ERG Rearrangement Status Is Associated with Castration Resistant Prostate Cancer.
Maria A Svensson, Sven Perner, Juan-Miguel Mosquera, Katja Fall, Lorelei A Mucci, Swen-Olof Andersson, Ove Andren, Jan-Erik Johansson, Mark A Rubin, Jennifer R Stark. Orebro University Hospital, Orebro, Sweden; Bonn University Hospital, Germany; Weill Cornell Medical College, New York, NY; Karolinska Institutet, Stockholm, Sweden; Harvard School of Public Health, Boston, MA; Brigham & Women's Hospital, Boston, MA
Background: Since the discovery of the TMPRSS2-ERG gene fusion in prostate cancer (PCa) studies have investigated associations between the fusion and clinical outcome of PCa with discrepant results. Most studies show that having the fusion is a sign of a more aggressive disease, but some report that the fusion is associated with more favorable prognostic markers. Few studies have examined the association between fusion-positive cancer and castration resistant disease, despite strong biologic rationale given that TMPRSS2 is androgen regulated. We aimed to investigate if there is an association between fusion status and time to castration resistance.
Design: We utilized 154 patients who were hormonally treated and had data on fusion status available from the Swedish Watchful Waiting cohort that includes PCa cases diagnosed with T1a or T1b cancer with TURP between 1977-99. Castration resistant disease was classified as two consecutive rises in PSA >3ng/ml after hormonal therapy. Fusion status was assessed by FISH using an ERG break-apart assay.
Results: We found an overall ERG rearrangement frequency of 25% (59% rearranged through insertion and 41% through deletion). During a median of 5.5 years, 100 men on hormonal therapy became castration resistant. ERG rearrangement was more common among men who developed castration resistant disease (30.4% vs. 15.4%; p=0.04). Having the rearrangement led to a 75% increase in risk of becoming castration resistant (95% CI: 1.14-2.70). Adjusting for Gleason score, age at diagnosis, calendar year at diagnosis and T-stage, men with fusion-positive tumors were 52% more likely to become castration resistant (95% CI: 0.97-2.38). The attenuation was mainly due to adjustment for Gleason score. Stratifiying according to the two rearrangement mechanisms, we found the increase in risk was limited to those with rearrangement through insertion.

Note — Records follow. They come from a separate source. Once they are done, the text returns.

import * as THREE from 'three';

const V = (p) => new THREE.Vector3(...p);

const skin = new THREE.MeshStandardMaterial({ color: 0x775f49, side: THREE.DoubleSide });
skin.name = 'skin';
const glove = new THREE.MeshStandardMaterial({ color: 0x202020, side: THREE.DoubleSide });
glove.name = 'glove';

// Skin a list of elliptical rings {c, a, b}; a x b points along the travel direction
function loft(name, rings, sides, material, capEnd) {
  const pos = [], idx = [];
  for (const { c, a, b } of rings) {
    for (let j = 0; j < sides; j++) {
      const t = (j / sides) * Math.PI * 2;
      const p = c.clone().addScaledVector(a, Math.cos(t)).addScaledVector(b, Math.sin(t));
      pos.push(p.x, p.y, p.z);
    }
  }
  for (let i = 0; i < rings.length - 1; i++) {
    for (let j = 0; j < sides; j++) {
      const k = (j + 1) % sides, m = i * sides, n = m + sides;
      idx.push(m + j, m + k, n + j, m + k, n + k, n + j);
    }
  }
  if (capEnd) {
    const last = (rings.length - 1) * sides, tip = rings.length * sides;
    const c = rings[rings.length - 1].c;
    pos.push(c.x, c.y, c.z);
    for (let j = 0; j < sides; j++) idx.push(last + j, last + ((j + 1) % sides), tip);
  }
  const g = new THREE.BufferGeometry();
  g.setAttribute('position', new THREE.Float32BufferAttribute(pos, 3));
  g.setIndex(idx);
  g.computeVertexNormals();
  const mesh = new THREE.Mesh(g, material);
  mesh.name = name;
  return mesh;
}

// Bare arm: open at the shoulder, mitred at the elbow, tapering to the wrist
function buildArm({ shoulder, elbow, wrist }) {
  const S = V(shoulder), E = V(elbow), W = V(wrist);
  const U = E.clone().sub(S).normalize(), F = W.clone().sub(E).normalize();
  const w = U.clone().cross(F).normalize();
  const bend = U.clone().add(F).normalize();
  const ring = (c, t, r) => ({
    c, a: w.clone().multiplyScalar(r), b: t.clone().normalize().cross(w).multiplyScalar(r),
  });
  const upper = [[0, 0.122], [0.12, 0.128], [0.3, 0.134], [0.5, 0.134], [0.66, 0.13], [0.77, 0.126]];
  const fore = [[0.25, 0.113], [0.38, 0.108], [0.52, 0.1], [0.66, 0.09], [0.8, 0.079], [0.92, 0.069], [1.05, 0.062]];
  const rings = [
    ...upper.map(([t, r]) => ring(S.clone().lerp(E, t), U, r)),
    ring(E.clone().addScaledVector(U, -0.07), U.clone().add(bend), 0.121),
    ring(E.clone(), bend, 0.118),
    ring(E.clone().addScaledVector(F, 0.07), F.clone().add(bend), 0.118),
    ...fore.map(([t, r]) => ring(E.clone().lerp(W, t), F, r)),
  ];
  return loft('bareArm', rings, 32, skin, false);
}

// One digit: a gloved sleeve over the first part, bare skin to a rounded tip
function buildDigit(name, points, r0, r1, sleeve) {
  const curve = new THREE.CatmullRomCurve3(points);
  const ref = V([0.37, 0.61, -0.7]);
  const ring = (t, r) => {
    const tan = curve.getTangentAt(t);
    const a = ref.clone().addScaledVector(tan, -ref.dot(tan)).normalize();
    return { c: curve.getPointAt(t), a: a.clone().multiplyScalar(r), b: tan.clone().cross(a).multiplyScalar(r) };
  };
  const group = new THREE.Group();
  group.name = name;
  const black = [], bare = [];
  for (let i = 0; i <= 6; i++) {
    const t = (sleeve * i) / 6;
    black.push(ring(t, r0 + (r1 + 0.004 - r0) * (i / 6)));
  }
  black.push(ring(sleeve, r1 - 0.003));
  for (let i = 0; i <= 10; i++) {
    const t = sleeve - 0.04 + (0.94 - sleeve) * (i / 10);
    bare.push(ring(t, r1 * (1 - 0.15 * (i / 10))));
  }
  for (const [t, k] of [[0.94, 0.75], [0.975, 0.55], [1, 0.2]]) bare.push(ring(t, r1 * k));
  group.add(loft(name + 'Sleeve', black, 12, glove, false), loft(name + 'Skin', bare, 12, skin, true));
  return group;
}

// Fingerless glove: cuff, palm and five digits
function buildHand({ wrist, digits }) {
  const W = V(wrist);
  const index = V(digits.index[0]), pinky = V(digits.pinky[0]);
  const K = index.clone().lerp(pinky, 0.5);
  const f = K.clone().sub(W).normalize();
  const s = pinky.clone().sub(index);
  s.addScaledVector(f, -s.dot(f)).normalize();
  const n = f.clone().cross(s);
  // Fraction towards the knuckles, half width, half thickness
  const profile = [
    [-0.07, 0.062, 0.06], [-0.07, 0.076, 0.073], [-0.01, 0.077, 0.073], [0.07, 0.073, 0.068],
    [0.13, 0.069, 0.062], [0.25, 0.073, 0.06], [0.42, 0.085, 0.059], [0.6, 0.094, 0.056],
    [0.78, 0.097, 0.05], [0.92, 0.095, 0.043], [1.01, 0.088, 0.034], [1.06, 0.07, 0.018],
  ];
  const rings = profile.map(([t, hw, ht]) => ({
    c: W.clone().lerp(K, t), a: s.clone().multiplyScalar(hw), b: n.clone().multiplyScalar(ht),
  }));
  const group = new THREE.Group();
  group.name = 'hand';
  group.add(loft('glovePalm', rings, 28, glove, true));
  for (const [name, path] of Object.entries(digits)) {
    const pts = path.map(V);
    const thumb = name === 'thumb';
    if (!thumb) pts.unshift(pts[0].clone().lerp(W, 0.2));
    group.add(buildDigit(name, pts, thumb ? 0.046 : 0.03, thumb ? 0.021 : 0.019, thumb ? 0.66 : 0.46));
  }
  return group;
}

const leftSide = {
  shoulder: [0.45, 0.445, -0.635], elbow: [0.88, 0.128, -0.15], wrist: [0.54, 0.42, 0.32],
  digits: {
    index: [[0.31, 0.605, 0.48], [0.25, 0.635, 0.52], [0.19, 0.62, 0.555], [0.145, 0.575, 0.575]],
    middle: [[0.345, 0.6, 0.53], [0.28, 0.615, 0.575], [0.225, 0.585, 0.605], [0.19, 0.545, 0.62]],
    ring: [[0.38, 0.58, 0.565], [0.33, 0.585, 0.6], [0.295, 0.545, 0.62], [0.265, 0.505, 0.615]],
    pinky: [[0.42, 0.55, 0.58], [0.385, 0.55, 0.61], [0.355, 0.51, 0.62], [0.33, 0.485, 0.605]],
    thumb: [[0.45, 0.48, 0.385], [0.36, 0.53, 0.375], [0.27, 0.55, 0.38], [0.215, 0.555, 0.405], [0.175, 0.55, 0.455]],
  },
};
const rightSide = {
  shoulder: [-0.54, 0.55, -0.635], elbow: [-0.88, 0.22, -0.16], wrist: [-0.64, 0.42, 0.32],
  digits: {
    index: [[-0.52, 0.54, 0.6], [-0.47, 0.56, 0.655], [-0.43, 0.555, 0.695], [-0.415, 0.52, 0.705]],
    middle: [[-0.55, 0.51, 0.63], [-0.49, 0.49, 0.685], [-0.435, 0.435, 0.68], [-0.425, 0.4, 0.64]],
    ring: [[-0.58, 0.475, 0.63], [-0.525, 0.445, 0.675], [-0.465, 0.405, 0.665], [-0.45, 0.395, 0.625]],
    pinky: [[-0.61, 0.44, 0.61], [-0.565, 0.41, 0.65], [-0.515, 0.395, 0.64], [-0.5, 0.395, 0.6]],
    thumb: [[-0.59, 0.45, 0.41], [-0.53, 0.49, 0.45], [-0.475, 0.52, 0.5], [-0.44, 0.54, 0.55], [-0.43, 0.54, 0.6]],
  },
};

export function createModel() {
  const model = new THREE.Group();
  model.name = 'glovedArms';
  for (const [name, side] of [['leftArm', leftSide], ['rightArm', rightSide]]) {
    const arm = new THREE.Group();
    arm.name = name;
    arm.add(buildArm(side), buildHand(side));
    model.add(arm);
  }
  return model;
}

Conclusions: Hormonally treated PCa patients having an ERG rearrangement have a significantly increased risk of becoming castration resistant compared to patients without the rearrangement. The results from our study indicate that the ERG rearrangement is a sign of a more aggressive disease and could potentially be used to identify patients less likely to respond to hormone treatment.
Category: Genitourinary (including renal tumors)
Tuesday, March 1, 2011 2:00 PM
Platform Session: Section A, Tuesday Afternoon